■ Task to carry out
Scan the records for the word "result". Report each line where it occurs.

■ Data in this exercise
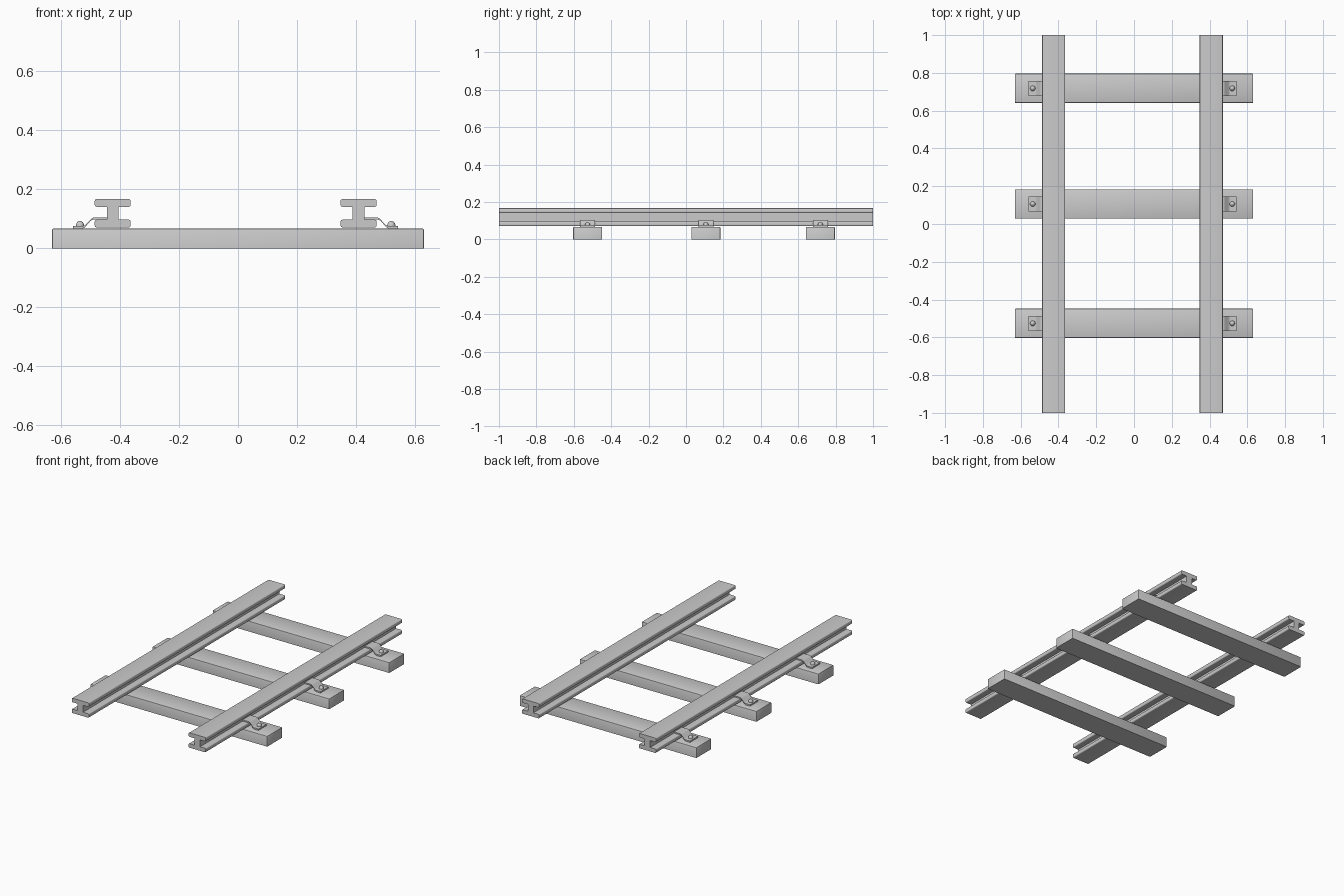
import bpy
import bmesh
from mathutils import Matrix, Vector

cube = bpy.data.objects.get("Cube")
if cube:
    bpy.data.objects.remove(cube, do_unlink=True)

grey = bpy.data.materials.new("plain_grey")
grey.use_nodes = True
grey.diffuse_color = (0.6, 0.6, 0.6, 1)
grey.node_tree.nodes["Principled BSDF"].inputs["Base Color"].default_value = (0.6, 0.6, 0.6, 1)


def finish(name, bm):
    """Turn a bmesh into a shaded, coloured object."""
    bmesh.ops.recalc_face_normals(bm, faces=bm.faces[:])
    mesh = bpy.data.meshes.new(name)
    bm.to_mesh(mesh)
    bm.free()
    mesh.materials.append(grey)
    obj = bpy.data.objects.new(name, mesh)
    bpy.context.collection.objects.link(obj)
    bpy.ops.object.select_all(action="DESELECT")
    obj.select_set(True)
    bpy.context.view_layer.objects.active = obj
    bpy.ops.object.shade_smooth_by_angle(angle=0.6)
    return obj


def extrude_profile(name, points, rounded, radius, y, length):
    """Round chosen corners of an x-z outline and extrude it along y."""
    bm = bmesh.new()
    verts = [bm.verts.new((px, y - length / 2, pz)) for px, pz in points]
    bm.faces.new(verts)
    bmesh.ops.bevel(bm, geom=[verts[i] for i in rounded], offset=radius,
                    offset_type="OFFSET", segments=3, profile=0.5, affect="VERTICES")
    result = bmesh.ops.extrude_face_region(bm, geom=bm.faces[:])
    moved = [v for v in result["geom"] if isinstance(v, bmesh.types.BMVert)]
    bmesh.ops.translate(bm, verts=moved, vec=(0, length, 0))
    return finish(name, bm)


def make_sleeper(name, y):
    """Wooden beam with softened top and corner edges."""
    bm = bmesh.new()
    size = Vector((1.262, 0.155, 0.067))
    matrix = Matrix.Translation((0, y, size.z / 2)) @ Matrix.Diagonal(size).to_4x4()
    bmesh.ops.create_cube(bm, size=1, matrix=matrix)
    edges = [e for e in bm.edges if max(v.co.z for v in e.verts) > size.z / 2]
    bmesh.ops.bevel(bm, geom=edges, offset=0.005, segments=2, profile=0.5, affect="EDGES")
    return finish(name, bm)


def make_rail(name, x):
    """I-shaped bar with rounded flange corners."""
    half, web = 0.061, 0.02
    low, low_top, high_under, high = 0.071, 0.097, 0.141, 0.167
    right = [(half, low), (half, low_top), (web, low_top),
             (web, high_under), (half, high_under), (half, high)]
    outline = right + [(-px, pz) for px, pz in reversed(right)]
    corners = [i for i, p in enumerate(outline) if abs(p[0]) == half]
    return extrude_profile(name, [(x + px, pz) for px, pz in outline], corners, 0.006, 0, 2)


def make_clip(name, x, side, y):
    """Bent strap from the sleeper up onto the rail foot."""
    top = [(0.134, 0.076), (0.095, 0.076), (0.068, 0.105), (0.019, 0.105)]
    under = [(0.019, 0.097), (0.072, 0.097), (0.098, 0.067), (0.134, 0.067)]
    outline = [(x + side * px, pz) for px, pz in top + under]
    return extrude_profile(name, outline, (1, 2, 5, 6), 0.007, y, 0.08)


def make_bolt(name, x, y):
    """Domed bolt head."""
    bm = bmesh.new()
    matrix = Matrix.Translation((x, y, 0.076)) @ Matrix.Diagonal((0.014, 0.014, 0.017, 1))
    bmesh.ops.create_uvsphere(bm, u_segments=20, v_segments=12, radius=1, matrix=matrix)
    bmesh.ops.bisect_plane(bm, geom=bm.verts[:] + bm.edges[:] + bm.faces[:],
                           plane_co=(0, 0, 0.072), plane_no=(0, 0, 1), clear_inner=True)
    return finish(name, bm)


rails = (("left", 0.409, 1), ("right", -0.425, -1))
for label, x, side in rails:
    make_rail(label + "_rail", x)

for place, y in (("front", -0.526), ("middle", 0.106), ("back", 0.718)):
    make_sleeper(place + "_sleeper", y)
    for label, x, side in rails:
        make_clip(f"{place}_{label}_clip", x, side, y)
        make_bolt(f"{place}_{label}_bolt", x + side * 0.111, y)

■ Problem solution
    result = bmesh.ops.extrude_face_region(bm, geom=bm.faces[:])
    moved = [v for v in result["geom"] if isinstance(v, bmesh.types.BMVert)]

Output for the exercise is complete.